Source texts of formatted documents:
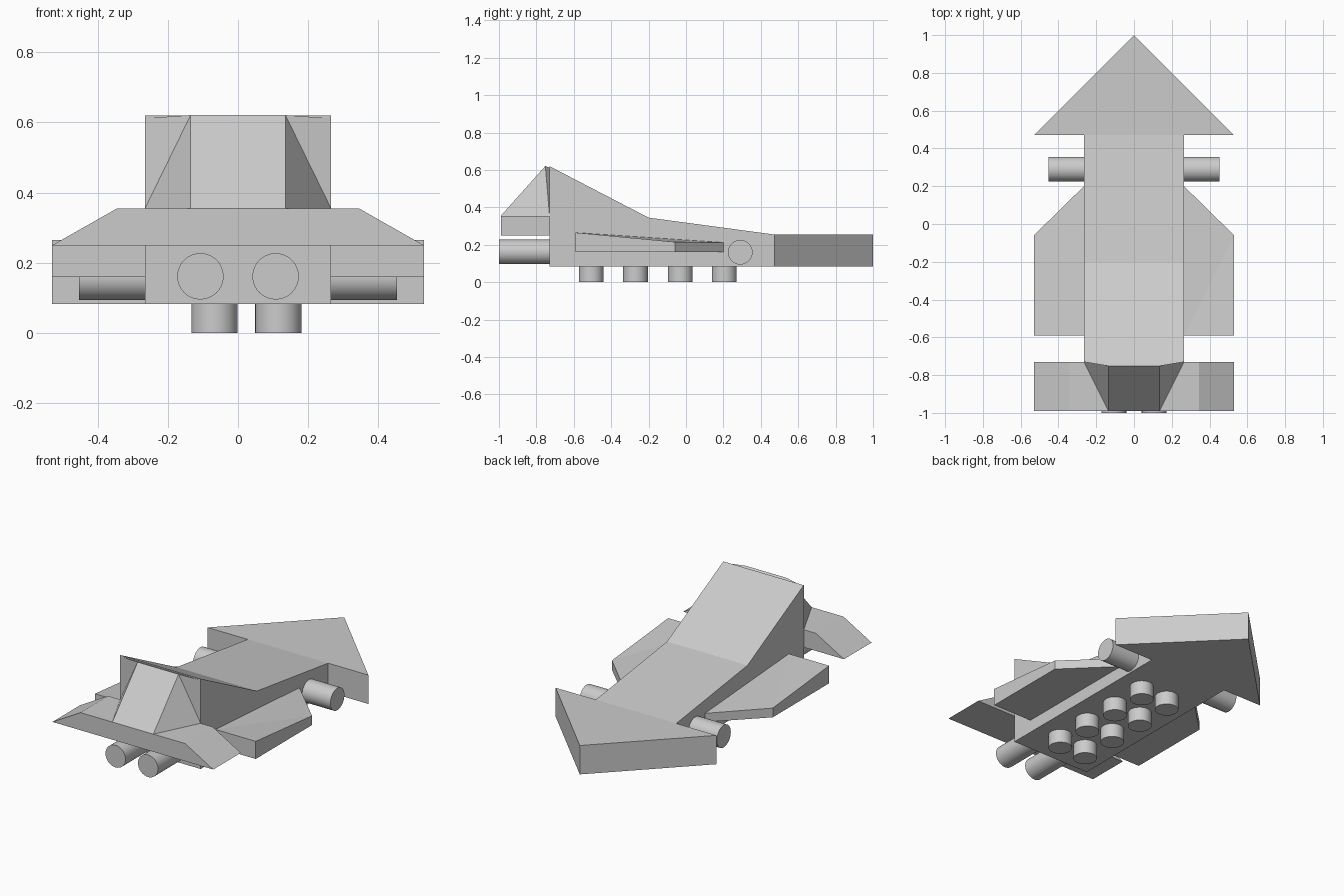
import bpy, bmesh, math
from mathutils import Vector

cube = bpy.data.objects.get("Cube")
if cube:
    bpy.data.objects.remove(cube, do_unlink=True)

grey = bpy.data.materials.new("plain grey")
grey.use_nodes = True
colour = (0.6, 0.6, 0.6, 1)
grey.diffuse_color = colour
grey.node_tree.nodes["Principled BSDF"].inputs["Base Color"].default_value = colour

HALF = 0.265    # hull half width
SPAN = 0.53     # wing half span
FLOOR = 0.083   # hull underside


def finish(name, bm):
    bmesh.ops.recalc_face_normals(bm, faces=bm.faces)
    mesh = bpy.data.meshes.new(name)
    bm.to_mesh(mesh)
    bm.free()
    mesh.materials.append(grey)
    obj = bpy.data.objects.new(name, mesh)
    bpy.context.collection.objects.link(obj)
    return obj


def prism(name, outline, offset):
    """Extrude a flat outline along an offset."""
    bm = bmesh.new()
    face = bm.faces.new([bm.verts.new(p) for p in outline])
    new = bmesh.ops.extrude_face_region(bm, geom=[face])["geom"]
    bmesh.ops.translate(bm, vec=offset,
                        verts=[v for v in new if isinstance(v, bmesh.types.BMVert)])
    return finish(name, bm)


def solid(name, points, faces):
    bm = bmesh.new()
    verts = [bm.verts.new(p) for p in points]
    for f in faces:
        bm.faces.new([verts[i] for i in f])
    return finish(name, bm)


def cylinder(name, start, end, radius=0.066):
    start, end = Vector(start), Vector(end)
    axis = end - start
    bpy.ops.mesh.primitive_cylinder_add(
        vertices=32, radius=radius, depth=axis.length, location=(start + end) / 2,
        rotation=axis.to_track_quat("Z", "Y").to_euler())
    obj = bpy.context.object
    obj.name = name
    obj.data.materials.append(grey)
    bpy.ops.object.shade_smooth_by_angle(angle=math.radians(40))


# Wedge-shaped hull, from its side profile
profile = [(-0.73, FLOOR), (-0.73, 0.62), (-0.2, 0.345), (0.47, 0.255), (0.47, FLOOR)]
prism("hull", [(-HALF, y, z) for y, z in profile], (2 * HALF, 0, 0))

# Arrowhead at the back
prism("arrowhead", [(-SPAN, 0.47, FLOOR), (SPAN, 0.47, FLOOR), (0, 1, FLOOR)],
      (0, 0, 0.255 - FLOOR))

# Front wing with sloped ends
prism("front_wing", [(-SPAN, -0.99, 0.25), (SPAN, -0.99, 0.25),
                     (0.345, -0.99, 0.355), (-0.345, -0.99, 0.355)], (0, 0.26, 0))

# Faceted canopy against the hull front
canopy = []
for s in (-1, 1):
    canopy += [(s * 0.135, -0.99, 0.355), (s * 0.135, -0.752, 0.621),
               (s * HALF, -0.73, 0.355), (s * HALF, -0.73, 0.612)]
solid("canopy", canopy, [(0, 4, 5, 1), (0, 1, 2), (1, 3, 2), (4, 6, 5), (5, 6, 7),
                         (1, 5, 7, 3), (0, 2, 6, 4), (2, 3, 7, 6)])

# Side wings, engines and side pods
for side, s in (("right", -1), ("left", 1)):
    plan = [(HALF, -0.59, 0.265), (SPAN, -0.59, 0.265),
            (SPAN, -0.06, 0.215), (HALF, 0.2, 0.212)]
    points = [(s * x, y, z) for x, y, z in plan] + [(s * x, y, 0.16) for x, y, z in plan]
    solid(side + "_wing", points,
          [(0, 1, 2), (0, 2, 3), (4, 5, 6, 7)]
          + [(i, (i + 1) % 4, (i + 1) % 4 + 4, i + 4) for i in range(4)])
    cylinder(side + "_engine", (s * 0.107, -1, 0.162), (s * 0.107, -0.72, 0.162))
    cylinder(side + "_pod", (s * 0.25, 0.29, 0.16), (s * 0.452, 0.29, 0.16))

# Two rows of feet under the hull
for side, x in (("right", -0.067), ("left", 0.115)):
    for i, y in enumerate((-0.507, -0.27, -0.03, 0.205)):
        cylinder(f"{side}_foot_{i + 1}", (x, y, 0), (x, y, 0.09))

● **Problem description**: Repeat word for word the lines above, from the first entry through the line containing "FLOOR = 0.083", with both ends kept and the pictures dropped.

● **Task solution**:
import bpy, bmesh, math
from mathutils import Vector

cube = bpy.data.objects.get("Cube")
if cube:
    bpy.data.objects.remove(cube, do_unlink=True)

grey = bpy.data.materials.new("plain grey")
grey.use_nodes = True
colour = (0.6, 0.6, 0.6, 1)
grey.diffuse_color = colour
grey.node_tree.nodes["Principled BSDF"].inputs["Base Color"].default_value = colour

HALF = 0.265    # hull half width
SPAN = 0.53     # wing half span
FLOOR = 0.083   # hull underside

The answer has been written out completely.